If there was mystery to how the Department of Trans-portation decided which air carriers would win new rights to fly directly to China, there was perhaps even more mystery to the decision itself. Or perhaps not. Heralding a significant expansion of air connections between the United States and China, the DOT last month awarded the rights for 10 additional weekly frequencies to begin next April. Six went to UPS, the clear victor, one to FedEx, two to United and one to Northwest.

The announcement capped months of speculation and intense lobbying by the carriers to secure the highly coveted new flights authorized under a U.S.-China aviation agreement signed in August 1999. DOT received close to 3,000 letters from shippers, members of Congress, local government agencies and others urging their support for one carrier or another. (Sometimes, that was taken to the extreme. As Bill Armbruster reports on page 32, UPS and FedEx had letters to DOT written on their behalf from companies that have never shipped to China.)But the DOT decision, which is not yet final and will likely be appealed by the losing carriers, was perhaps most significant for what it didn't do. Because of its political and economic clout, few expected UPS to be shut out. But with 10 flights to hand out, DOT instead could have introduced an entirely new passenger carrier into the U.S.-China market, such as American or Delta, which currently have no direct flying rights. That would have been consistent with past practice.

Even though the DOT had 10 flights to parcel out, it could use those to introduce only one new carrier. It could have given them all to one carrier, as UPS had requested, or, as it chose instead, to parcel them out among the new carrier and the three existing players. In addition to the flights granted to UPS, United's two passenger flights increase that carrier's presence to 21 flights, by far the most of any carrier, while Northwest can add one freighter or one passenger flight to its current two freighter and 13 passenger flights.

'The mystery is why they didn't give five frequencies to American or Delta for more market development,' said Ned Laird, managing director of the Air Cargo Manage-ment Group in Seattle, a consulting firm that provides freight market research and freighter market applications consulting.

The answer, of course, is that the fingerprints of political wheeling and dealing, probably all the way into the Oval Office, were all over this decision. 'The numbers look to be a clearly political distribution, understanding that UPS was bound and determined to be awarded the major portion of the authority,' Laird said. He added that no new rights are likely to be awarded for another two to five years.

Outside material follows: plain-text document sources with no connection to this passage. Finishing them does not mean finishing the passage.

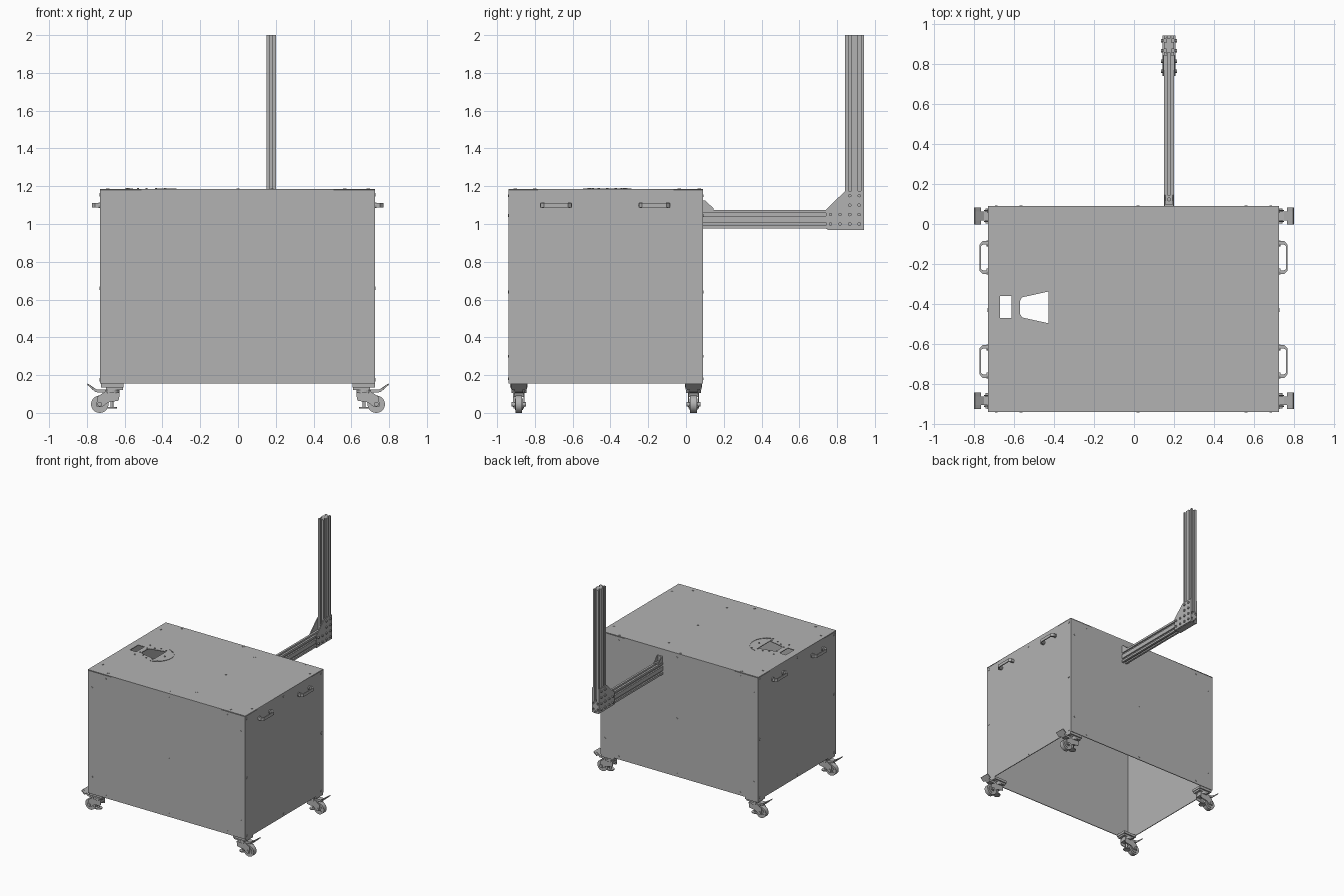
import bpy, bmesh, math
from mathutils import Vector, Matrix

old = bpy.data.objects.get("Cube")
if old:
    bpy.data.objects.remove(old, do_unlink=True)


def material(name, v):
    m = bpy.data.materials.new(name)
    m.use_nodes = True
    m.diffuse_color = (v, v, v, 1)
    m.node_tree.nodes["Principled BSDF"].inputs["Base Color"].default_value = (v, v, v, 1)
    return m


GREY = material("light grey", 0.45)


def finish(name, bm, smooth=False):
    bmesh.ops.recalc_face_normals(bm, faces=bm.faces[:])
    me = bpy.data.meshes.new(name)
    bm.to_mesh(me)
    bm.free()
    ob = bpy.data.objects.new(name, me)
    bpy.context.scene.collection.objects.link(ob)
    me.materials.append(GREY)
    if smooth:
        bpy.ops.object.select_all(action='DESELECT')
        ob.select_set(True)
        bpy.context.view_layer.objects.active = ob
        bpy.ops.object.shade_smooth_by_angle(angle=math.radians(35))
    return ob


def prism(bm, pts, axis, a, b):
    """Extrude a 2D outline along an axis from a to b."""
    def place(p, t):
        return {'x': (t, p[0], p[1]), 'y': (p[0], t, p[1]), 'z': (p[0], p[1], t)}[axis]
    lo = [bm.verts.new(place(p, a)) for p in pts]
    hi = [bm.verts.new(place(p, b)) for p in pts]
    bm.faces.new(lo[::-1])
    bm.faces.new(hi)
    for i in range(len(pts)):
        j = (i + 1) % len(pts)
        bm.faces.new((lo[i], lo[j], hi[j], hi[i]))


def box(bm, x0, x1, y0, y1, z0, z1):
    prism(bm, [(x0, y0), (x1, y0), (x1, y1), (x0, y1)], 'z', z0, z1)


def disc(bm, c, r, depth, axis, n=16):
    """Cylinder centred on c."""
    rot = {'x': Matrix.Rotation(math.pi / 2, 4, 'Y'), 'y': Matrix.Rotation(math.pi / 2, 4, 'X'),
           'z': Matrix()}[axis]
    bmesh.ops.create_cone(bm, cap_ends=True, segments=n, radius1=r, radius2=r, depth=depth,
                          matrix=Matrix.Translation(c) @ rot)


X0, X1, Y0, Y1, Z0, Z1, T = -0.73, 0.725, -0.94, 0.09, 0.155, 1.185, 0.006

# Cabinet walls, open underneath
for name, dims in {"front_panel": (X0, X1, Y0, Y0 + T), "back_panel": (X0, X1, Y1 - T, Y1),
                   "right_panel": (X0, X0 + T, Y0 + T, Y1 - T),
                   "left_panel": (X1 - T, X1, Y0 + T, Y1 - T)}.items():
    bm = bmesh.new()
    box(bm, *dims, Z0, Z1 - T)
    finish(name, bm)

# Top panel with a rectangular and a tapered opening
cu = bpy.data.curves.new("top_outline", 'CURVE')
cu.dimensions, cu.fill_mode, cu.extrude = '2D', 'BOTH', T / 2
for pts in ([(X0, Y0), (X1, Y0), (X1, Y1), (X0, Y1)],
            [(-.67, -.47), (-.612, -.47), (-.612, -.36), (-.67, -.36)],
            [(-.56, -.468), (-.428, -.497), (-.428, -.338), (-.56, -.367),
             (-.571, -.385), (-.571, -.45)]):
    s = cu.splines.new('POLY')
    s.points.add(len(pts) - 1)
    for p, q in zip(s.points, pts):
        p.co = (*q, 0, 1)
    s.use_cyclic_u = True
tmp = bpy.data.objects.new("top_outline", cu)
bm = bmesh.new()
bm.from_mesh(tmp.to_mesh())
tmp.to_mesh_clear()
bpy.data.objects.remove(tmp)
bmesh.ops.remove_doubles(bm, verts=bm.verts[:], dist=1e-5)
bmesh.ops.translate(bm, verts=bm.verts[:], vec=(0, 0, Z1 - T / 2))
finish("top_panel", bm)

# Curved trim and small screws around the openings
bm = bmesh.new()
arc = [math.radians(-80 + 10 * i) for i in range(17)]
ring = [(-.455 + r * math.cos(a), -.417 + r * math.sin(a))
        for r, seq in ((.13, arc), (.125, arc[::-1])) for a in seq]
prism(bm, ring, 'z', Z1, Z1 + .003)
for x, y in ((-.59, .10), (-.485, .10), (-.385, .10), (-.58, .045), (-.53, .075), (-.435, .09)):
    for s in (1, -1):
        disc(bm, (x, -.417 + s * y, Z1 + .002), .006, .006, 'z', 10)
disc(bm, (-.385, -.417, Z1 + .002), .006, .006, 'z', 10)
finish("opening_trim", bm)

# Panel screws
bm = bmesh.new()
for xs, ys in (((-.565, 0, .565), (.07, -.905)), ((-.69, .18, .69), (-.035, -.8)), ((.18,), (-.415,))):
    for x in xs:
        for y in ys:
            disc(bm, (x, y, Z1), .009, .006, 'z', 12)
for x in (X0, X1):
    for y, z in ((-.915, 1.155), (-.43, 1.155), (.065, 1.155), (-.915, .66), (.065, .66),
                 (-.915, .175), (-.43, .175), (.065, .175)):
        disc(bm, (x, y, z), .01, .006, 'x', 12)
for y in (Y0, Y1):
    for x, z in ((-.565, 1.15), (.02, 1.15), (.56, 1.15), (-.69, 1.045), (.685, 1.045), (.02, .64),
                 (-.69, .3), (.685, .3), (-.565, .18), (.02, .18), (.56, .18)):
        disc(bm, (x, y, z), .007, .006, 'y', 12)
finish("panel_screws", bm)

# Side handles: a bent bar on two feet
for side, wall, label in ((1, X1, "left"), (-1, X0, "right")):
    for yc, where in ((-.688, "front"), (-.168, "rear")):
        bm = bmesh.new()
        outer = [(0, .082), (.028, .082), (.044, .064)]
        inner = [(.036, .058), (.022, .066), (0, .066)]
        path = outer + [(x, -y) for x, y in outer[::-1]] + [(x, -y) for x, y in inner[::-1]] + inner
        prism(bm, [(wall + side * x, yc + y) for x, y in path], 'z', 1.087, 1.112)
        for s in (1, -1):
            disc(bm, (wall + side * .004, yc + s * .07, 1.1), .015, .008, 'x', 16)
        finish(f"{label}_{where}_handle", bm)


# Slotted aluminium bars
def slotted_outline():
    def slot(c, edge):
        w, v, d = .008, .0105, .012
        return [(c - w, edge), (c - w, edge - .004), (c - v, edge - .005), (c - v + .002, edge - d),
                (c + v - .002, edge - d), (c + v, edge - .005), (c + w, edge - .004), (c + w, edge)]
    half = [(-.05, .025)] + slot(-.025, .025) + slot(.025, .025) + [(.05, .025)]
    half += [(y, -x) for x, y in slot(0, .05)]
    return half + [(-u, -v) for u, v in half]


AX, AZ, CY = .175, 1.025, .893
bm = bmesh.new()
prism(bm, [(AX + v, AZ + u) for u, v in slotted_outline()], 'y', Y1, .943)
finish("arm_bar", bm)
bm = bmesh.new()
prism(bm, [(AX + v, CY + u) for u, v in slotted_outline()], 'z', 1.075, 2.0)
finish("upright_bar", bm)

# Corner plates with bolts
for s, label in ((1, "left"), (-1, "right")):
    bm = bmesh.new()
    x = AX + s * .025
    prism(bm, [(.742, .973), (.943, .973), (.943, 1.175), (.843, 1.175), (.742, 1.077)],
          'x', x, x + s * .007)
    for y in (.765, .815, .867, .917):
        for z in (1.0, 1.05, 1.1, 1.15):
            if z < 1.06 or y > .85:
                disc(bm, (x + s * .01, y, z), .009, .012, 'x', 12)
    finish(f"{label}_corner_plate", bm)
bm = bmesh.new()
box(bm, AX - .025, AX + .025, .75, .943, .969, .975)
finish("corner_base_plate", bm)

# Angle bracket joining the arm to the cabinet
bm = bmesh.new()
box(bm, AX - .022, AX + .022, Y1, Y1 + .008, 1.075, 1.125)
box(bm, AX - .022, AX + .022, Y1, Y1 + .056, 1.075, 1.082)
for x in (AX - .022, AX + .017):
    prism(bm, [(Y1, 1.075), (Y1 + .056, 1.075), (Y1 + .056, 1.083), (Y1 + .01, 1.125), (Y1, 1.125)],
          'x', x, x + .005)
disc(bm, (AX, Y1 + .033, 1.085), .01, .01, 'z', 12)
finish("arm_bracket", bm)

# Swivel casters with brake pedals
for s, sx in ((1, "left"), (-1, "right")):
    for yc, sy in ((-.885, "front"), (.04, "rear")):
        def P(pts):
            return [(s * x, z) for x, z in pts]
        bm = bmesh.new()
        prism(bm, P([(.605, .135), (.725, .135), (.725, .155), (.605, .155)]), 'y', yc - .046, yc + .046)
        prism(bm, P([(.61, .12), (.70, .12), (.70, .135), (.61, .135)]), 'y', yc - .036, yc + .036)
        disc(bm, (s * .668, yc, .113), .04, .018, 'z', 24)
        finish(f"{sx}_{sy}_caster_mount", bm)
        bm = bmesh.new()
        for t in (-1, 1):
            prism(bm, P([(.628, .107), (.70, .115), (.745, .085), (.75, .035), (.72, .03),
                         (.69, .055), (.632, .065)]), 'y', yc + t * .024, yc + t * .03)
        prism(bm, P([(.628, .085), (.69, .085), (.70, .112), (.628, .106)]), 'y', yc - .024, yc + .024)
        disc(bm, (s * .732, yc, .046), .012, .076, 'y', 12)
        disc(bm, (s * .668, yc, .05), .008, .05, 'z', 12)
        disc(bm, (s * .668, yc, .026), .028, .008, 'z', 16)
        finish(f"{sx}_{sy}_caster_fork", bm)
        bm = bmesh.new()
        disc(bm, (s * .732, yc, .046), .046, .036, 'y', 32)
        disc(bm, (s * .732, yc, .046), .03, .042, 'y', 24)
        finish(f"{sx}_{sy}_caster_wheel", bm, True)
        bm = bmesh.new()
        prism(bm, P([(.70, .105), (.755, .11), (.80, .15), (.796, .156), (.75, .125), (.70, .125)]),
              'y', yc - .022, yc + .022)
        prism(bm, P([(.77, .123), (.80, .15), (.796, .156), (.765, .132)]), 'y', yc - .042, yc + .042)
        finish(f"{sx}_{sy}_brake_pedal", bm)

But Laird noted that inherent in the designation of UPS as the new carrier to serve China was a major milestone -- one that is very encouraging and may point to more sensible decisions in future awards of air rights in the heavily regulated international air sector. 'This is the first time contested route authority has come out clearly in favor of freighter aircraft operations,' said Laird, whose firm represented American Airlines in the petition. 'Usually in foreign route cases, passenger authority is considered first when there are competing passenger and cargo interests.'

Laird said he'd like to believe that outcome reflected an unbiased determination of the value of cargo trade versus passenger services. 'I wish I could say that,' he said. But regardless of the DOT's motive, the precedent of this decision is now established. And for freight interests that are perpetually at the end of the line for favorable treatment from the government, whether they be from the air, surface or maritime sectors, it could be important and lasting.

As the debate over China entering the World Trade Organization showed, expanding trade is an important post Cold War foreign policy tool, and air rights can play a key role in furthering that goal. Air cargo is high-value, often high-tech trade, and much of it is outbound in contrast to the overall U.S. trade deficit.

Transportation Secretary Rodney Slater cited the administration's efforts in expanding trade when the decision awarding flights was announced on Nov. 21.

'Most of us are hopeful that the decision would be a wake-up call to the professional staff at DOT that they should pay more attention to cargo, because that hasn't been the case in my 35 years in the business,' Laird said. 'We always get what's left over.'

Peter Tirschwell is editor of JoC Week. He can be reached at (973) 848-7158, or via e-mail at ptirschwell